TASK PROMPT:
Your reply should reproduce the data below without a single alteration, apart from dropping the images.

-- THE INPUT follows --

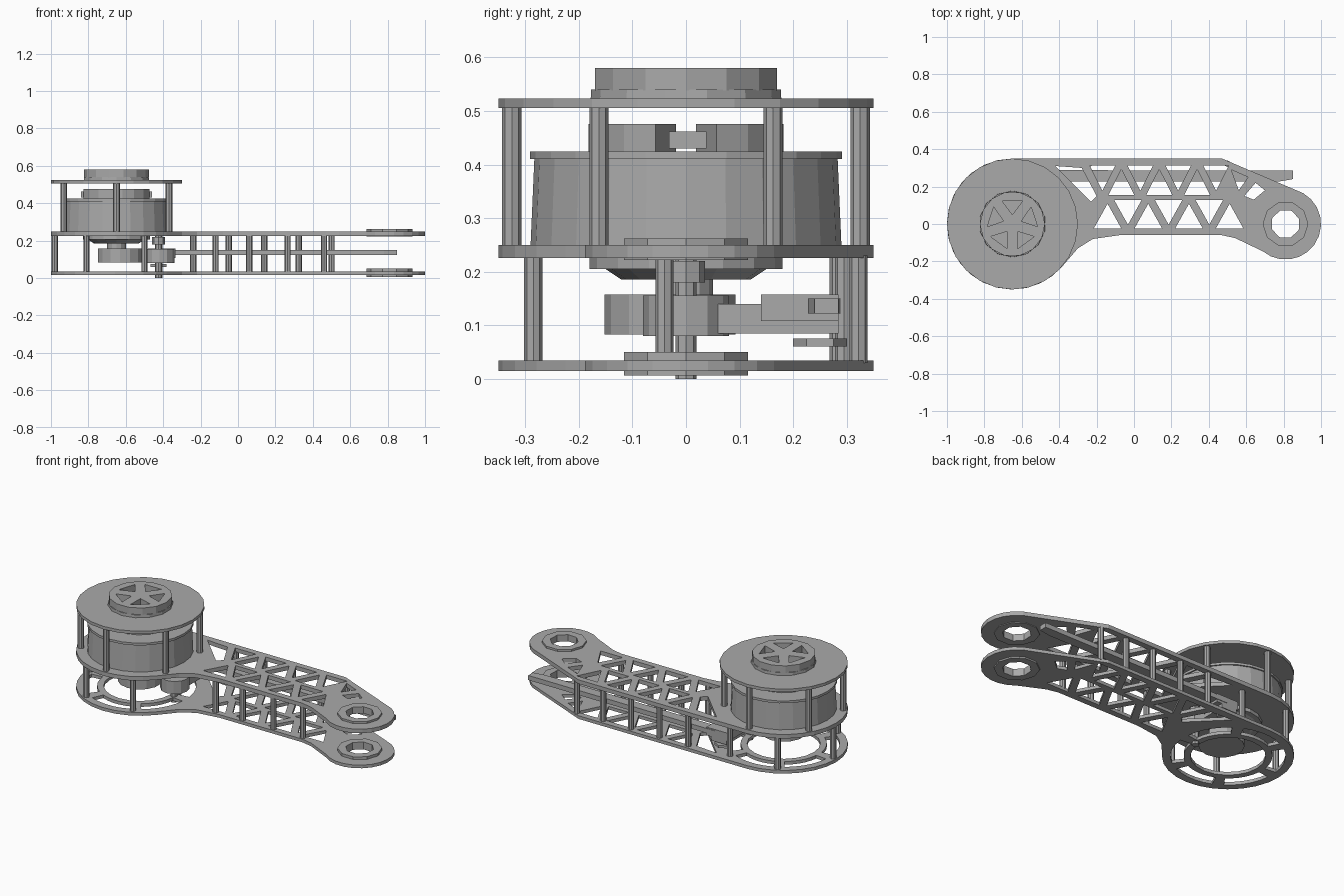
import bpy, math
from math import cos, sin, radians

if "Cube" in bpy.data.objects:
    bpy.data.objects.remove(bpy.data.objects["Cube"])

grey = bpy.data.materials.new("plain_grey")
grey.diffuse_color = (0.4, 0.4, 0.4, 1)
grey.use_nodes = True
grey.node_tree.nodes["Principled BSDF"].inputs["Base Color"].default_value = grey.diffuse_color
HX, EX = -0.65, 0.81          # axis of the drum and of the arm tip


def arc(cx, cy, r, a0, a1, n):
    return [(cx + r * cos(radians(a0 + (a1 - a0) * i / n)),
             cy + r * sin(radians(a0 + (a1 - a0) * i / n))) for i in range(n + 1)]


def circle(cx, cy, r, n, turn=0):
    return arc(cx, cy, r, turn, turn + 360, n)[:-1]


def sector(cx, cy, r0, r1, a0, a1, n=5):
    return arc(cx, cy, r1, a0, a1, n) + arc(cx, cy, r0, a1, a0, n)


def plate(name, loops, z0, z1):
    """Flat plate: first loop is the outline, others are holes or islands."""
    cu = bpy.data.curves.new(name, 'CURVE')
    cu.dimensions = '2D'
    cu.fill_mode = 'BOTH'
    cu.extrude = (z1 - z0) / 2
    for loop in loops:
        s = cu.splines.new('POLY')
        s.points.add(len(loop) - 1)
        for p, (x, y) in zip(s.points, loop):
            p.co = (x, y, 0, 1)
        s.use_cyclic_u = True
    tmp = bpy.data.objects.new(name + "_curve", cu)
    bpy.context.collection.objects.link(tmp)
    me = bpy.data.meshes.new_from_object(
        tmp.evaluated_get(bpy.context.evaluated_depsgraph_get()))
    bpy.data.objects.remove(tmp)
    me.materials.clear()
    me.materials.append(grey)
    for f in me.polygons:
        f.use_smooth = False
        f.material_index = 0
    ob = bpy.data.objects.new(name, me)
    ob.location.z = (z0 + z1) / 2
    bpy.context.collection.objects.link(ob)
    return ob


def cyl(name, x, y, r, z0, z1, n=24, r2=None):
    bpy.ops.mesh.primitive_cone_add(vertices=n, radius1=r, radius2=r if r2 is None else r2,
                                    depth=z1 - z0, location=(x, y, (z0 + z1) / 2))
    ob = bpy.context.object
    ob.name = name
    ob.data.materials.append(grey)
    return ob


def box(name, x0, x1, y0, y1, z0, z1):
    bpy.ops.mesh.primitive_cube_add(size=1, location=((x0 + x1) / 2, (y0 + y1) / 2, (z0 + z1) / 2))
    ob = bpy.context.object
    ob.name = name
    ob.scale = (x1 - x0, y1 - y0, z1 - z0)
    ob.data.materials.append(grey)
    return ob


def truss(x0, x1, n, ya, yb, flip, k=0.68):
    """Row of alternating triangular cutouts."""
    w, out = (x1 - x0) / (n + 1), []
    for i in range(n):
        x = x0 + i * w
        a, b = (ya, yb) if (i + flip) % 2 == 0 else (yb, ya)
        tri = [(x, a), (x + 2 * w, a), (x + w, b)]
        cx, cy = x + w, (2 * a + b) / 3
        out.append([(cx + (px - cx) * k, cy + (py - cy) * k) for px, py in tri])
    return out


# Arm side plates
outline = (arc(HX, 0, 0.35, 90, 320, 18)
           + [(-0.3, -0.13), (-0.22, -0.08), (-0.08, -0.06), (0.47, -0.06), (0.54, -0.075)]
           + arc(EX, 0, 0.19, 230, 420, 12) + [(0.47, 0.35)])
holes = truss(-0.27, 0.54, 7, 0.135, 0.335, 1) + truss(-0.25, 0.62, 7, -0.045, 0.15, 0)
holes += [[(-0.42, 0.31), (-0.28, 0.3), (-0.2, 0.15), (-0.23, 0.12)],
          [(0.52, 0.29), (0.61, 0.25), (0.56, 0.18)],
          [(0.59, 0.15), (0.65, 0.22), (0.70, 0.18), (0.64, 0.13)],
          circle(EX, 0, 0.085, 8)]
plate("upper_arm_plate", [outline] + holes, 0.226, 0.25)
slots = [sector(HX, 0, 0.235, 0.305, a + 6, a + 54) for a in range(0, 360, 60)]
plate("lower_arm_plate", [outline] + holes + slots + [circle(HX, 0, 0.2, 20)], 0.015, 0.034)

# Bearings at the arm tip
for name, z0, z1 in (("lower_bearing", 0.006, 0.05), ("upper_bearing", 0.222, 0.262)):
    plate(name, [circle(EX, 0, 0.122, 10), circle(EX, 0, 0.078, 8, 20)], z0, z1)

# Posts between the arm plates
posts = [(-0.98, 0), (-0.81, -0.285), (-0.5, -0.285), (-0.81, 0.285), (-0.5, 0.295)]
posts += [(x, -0.04) for x in (-0.12, 0.06, 0.265, 0.46)]
posts += [(x, 0.322) for x in (-0.24, -0.05, 0.14, 0.325, 0.5)]
for x, y in posts:
    cyl("arm_post", x, y, 0.017, 0.03, 0.23, 8)

# Posts around the drum
for a in range(30, 390, 60):
    cyl("drum_post", HX + 0.325 * cos(radians(a)), 0.325 * sin(radians(a)), 0.018, 0.245, 0.51, 8)

# Motor drum with rim, and split housing on top
cyl("drum", HX, 0, 0.29, 0.25, 0.41, 24, 0.283)
cyl("drum_rim", HX, 0, 0.291, 0.41, 0.424, 24)
for a in (18, 198):
    plate("upper_housing", [sector(HX, 0, 0.06, 0.185, a, a + 144, 7)], 0.42, 0.476)
box("connector", -0.84, -0.46, -0.032, 0.038, 0.43, 0.462)

# Top disc and spoked cap
plate("top_disc", [circle(HX, 0, 0.35, 24)], 0.505, 0.523)
cyl("cap_base", HX, 0, 0.178, 0.52, 0.54, 14, 0.177)
pockets = []
for i in range(5):
    a = radians(72 * i + 18)
    pockets.append([(HX + r * cos(a + d), r * sin(a + d))
                    for r, d in ((0.05, 0), (0.135, -0.42), (0.135, 0.42))])
plate("cap_spokes", [circle(HX, 0, 0.174, 14)] + pockets, 0.538, 0.58)

# Hub and pulley below the drum
cyl("hub_flange", HX, 0, 0.12, 0.185, 0.205, 16, 0.15)
cyl("hub_plate", HX, 0, 0.18, 0.205, 0.227, 16)
cyl("hub_shaft", HX, 0, 0.05, 0.15, 0.19, 12)
cyl("pulley", -0.63, -0.03, 0.122, 0.083, 0.157, 14)

# Crank, shaft and push rod
cyl("crank_shaft", -0.425, 0, 0.02, 0.0, 0.225, 8)
cyl("crank_hub", -0.42, 0, 0.08, 0.08, 0.156, 12)
cyl("crank_collar", -0.425, 0, 0.035, 0.18, 0.22, 8)
box("crank_bar", -0.47, -0.37, 0.0, 0.285, 0.085, 0.14)
box("rod_clevis", -0.48, -0.335, 0.14, 0.285, 0.108, 0.157)
cyl("clevis_nut", -0.425, 0.25, 0.05, 0.06, 0.075, 6)
plate("push_rod", [[(-0.4, 0.228), (0.78, 0.228), (0.85, 0.24), (0.85, 0.285), (-0.4, 0.288)]],
      0.122, 0.15)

-- THE INPUT concluded --

RESPONSE BELOW:
import bpy, math
from math import cos, sin, radians

if "Cube" in bpy.data.objects:
    bpy.data.objects.remove(bpy.data.objects["Cube"])

grey = bpy.data.materials.new("plain_grey")
grey.diffuse_color = (0.4, 0.4, 0.4, 1)
grey.use_nodes = True
grey.node_tree.nodes["Principled BSDF"].inputs["Base Color"].default_value = grey.diffuse_color
HX, EX = -0.65, 0.81          # axis of the drum and of the arm tip


def arc(cx, cy, r, a0, a1, n):
    return [(cx + r * cos(radians(a0 + (a1 - a0) * i / n)),
             cy + r * sin(radians(a0 + (a1 - a0) * i / n))) for i in range(n + 1)]


def circle(cx, cy, r, n, turn=0):
    return arc(cx, cy, r, turn, turn + 360, n)[:-1]


def sector(cx, cy, r0, r1, a0, a1, n=5):
    return arc(cx, cy, r1, a0, a1, n) + arc(cx, cy, r0, a1, a0, n)


def plate(name, loops, z0, z1):
    """Flat plate: first loop is the outline, others are holes or islands."""
    cu = bpy.data.curves.new(name, 'CURVE')
    cu.dimensions = '2D'
    cu.fill_mode = 'BOTH'
    cu.extrude = (z1 - z0) / 2
    for loop in loops:
        s = cu.splines.new('POLY')
        s.points.add(len(loop) - 1)
        for p, (x, y) in zip(s.points, loop):
            p.co = (x, y, 0, 1)
        s.use_cyclic_u = True
    tmp = bpy.data.objects.new(name + "_curve", cu)
    bpy.context.collection.objects.link(tmp)
    me = bpy.data.meshes.new_from_object(
        tmp.evaluated_get(bpy.context.evaluated_depsgraph_get()))
    bpy.data.objects.remove(tmp)
    me.materials.clear()
    me.materials.append(grey)
    for f in me.polygons:
        f.use_smooth = False
        f.material_index = 0
    ob = bpy.data.objects.new(name, me)
    ob.location.z = (z0 + z1) / 2
    bpy.context.collection.objects.link(ob)
    return ob


def cyl(name, x, y, r, z0, z1, n=24, r2=None):
    bpy.ops.mesh.primitive_cone_add(vertices=n, radius1=r, radius2=r if r2 is None else r2,
                                    depth=z1 - z0, location=(x, y, (z0 + z1) / 2))
    ob = bpy.context.object
    ob.name = name
    ob.data.materials.append(grey)
    return ob


def box(name, x0, x1, y0, y1, z0, z1):
    bpy.ops.mesh.primitive_cube_add(size=1, location=((x0 + x1) / 2, (y0 + y1) / 2, (z0 + z1) / 2))
    ob = bpy.context.object
    ob.name = name
    ob.scale = (x1 - x0, y1 - y0, z1 - z0)
    ob.data.materials.append(grey)
    return ob


def truss(x0, x1, n, ya, yb, flip, k=0.68):
    """Row of alternating triangular cutouts."""
    w, out = (x1 - x0) / (n + 1), []
    for i in range(n):
        x = x0 + i * w
        a, b = (ya, yb) if (i + flip) % 2 == 0 else (yb, ya)
        tri = [(x, a), (x + 2 * w, a), (x + w, b)]
        cx, cy = x + w, (2 * a + b) / 3
        out.append([(cx + (px - cx) * k, cy + (py - cy) * k) for px, py in tri])
    return out


# Arm side plates
outline = (arc(HX, 0, 0.35, 90, 320, 18)
           + [(-0.3, -0.13), (-0.22, -0.08), (-0.08, -0.06), (0.47, -0.06), (0.54, -0.075)]
           + arc(EX, 0, 0.19, 230, 420, 12) + [(0.47, 0.35)])
holes = truss(-0.27, 0.54, 7, 0.135, 0.335, 1) + truss(-0.25, 0.62, 7, -0.045, 0.15, 0)
holes += [[(-0.42, 0.31), (-0.28, 0.3), (-0.2, 0.15), (-0.23, 0.12)],
          [(0.52, 0.29), (0.61, 0.25), (0.56, 0.18)],
          [(0.59, 0.15), (0.65, 0.22), (0.70, 0.18), (0.64, 0.13)],
          circle(EX, 0, 0.085, 8)]
plate("upper_arm_plate", [outline] + holes, 0.226, 0.25)
slots = [sector(HX, 0, 0.235, 0.305, a + 6, a + 54) for a in range(0, 360, 60)]
plate("lower_arm_plate", [outline] + holes + slots + [circle(HX, 0, 0.2, 20)], 0.015, 0.034)

# Bearings at the arm tip
for name, z0, z1 in (("lower_bearing", 0.006, 0.05), ("upper_bearing", 0.222, 0.262)):
    plate(name, [circle(EX, 0, 0.122, 10), circle(EX, 0, 0.078, 8, 20)], z0, z1)

# Posts between the arm plates
posts = [(-0.98, 0), (-0.81, -0.285), (-0.5, -0.285), (-0.81, 0.285), (-0.5, 0.295)]
posts += [(x, -0.04) for x in (-0.12, 0.06, 0.265, 0.46)]
posts += [(x, 0.322) for x in (-0.24, -0.05, 0.14, 0.325, 0.5)]
for x, y in posts:
    cyl("arm_post", x, y, 0.017, 0.03, 0.23, 8)

# Posts around the drum
for a in range(30, 390, 60):
    cyl("drum_post", HX + 0.325 * cos(radians(a)), 0.325 * sin(radians(a)), 0.018, 0.245, 0.51, 8)

# Motor drum with rim, and split housing on top
cyl("drum", HX, 0, 0.29, 0.25, 0.41, 24, 0.283)
cyl("drum_rim", HX, 0, 0.291, 0.41, 0.424, 24)
for a in (18, 198):
    plate("upper_housing", [sector(HX, 0, 0.06, 0.185, a, a + 144, 7)], 0.42, 0.476)
box("connector", -0.84, -0.46, -0.032, 0.038, 0.43, 0.462)

# Top disc and spoked cap
plate("top_disc", [circle(HX, 0, 0.35, 24)], 0.505, 0.523)
cyl("cap_base", HX, 0, 0.178, 0.52, 0.54, 14, 0.177)
pockets = []
for i in range(5):
    a = radians(72 * i + 18)
    pockets.append([(HX + r * cos(a + d), r * sin(a + d))
                    for r, d in ((0.05, 0), (0.135, -0.42), (0.135, 0.42))])
plate("cap_spokes", [circle(HX, 0, 0.174, 14)] + pockets, 0.538, 0.58)

# Hub and pulley below the drum
cyl("hub_flange", HX, 0, 0.12, 0.185, 0.205, 16, 0.15)
cyl("hub_plate", HX, 0, 0.18, 0.205, 0.227, 16)
cyl("hub_shaft", HX, 0, 0.05, 0.15, 0.19, 12)
cyl("pulley", -0.63, -0.03, 0.122, 0.083, 0.157, 14)

# Crank, shaft and push rod
cyl("crank_shaft", -0.425, 0, 0.02, 0.0, 0.225, 8)
cyl("crank_hub", -0.42, 0, 0.08, 0.08, 0.156, 12)
cyl("crank_collar", -0.425, 0, 0.035, 0.18, 0.22, 8)
box("crank_bar", -0.47, -0.37, 0.0, 0.285, 0.085, 0.14)
box("rod_clevis", -0.48, -0.335, 0.14, 0.285, 0.108, 0.157)
cyl("clevis_nut", -0.425, 0.25, 0.05, 0.06, 0.075, 6)
plate("push_rod", [[(-0.4, 0.228), (0.78, 0.228), (0.85, 0.24), (0.85, 0.285), (-0.4, 0.288)]],
      0.122, 0.15)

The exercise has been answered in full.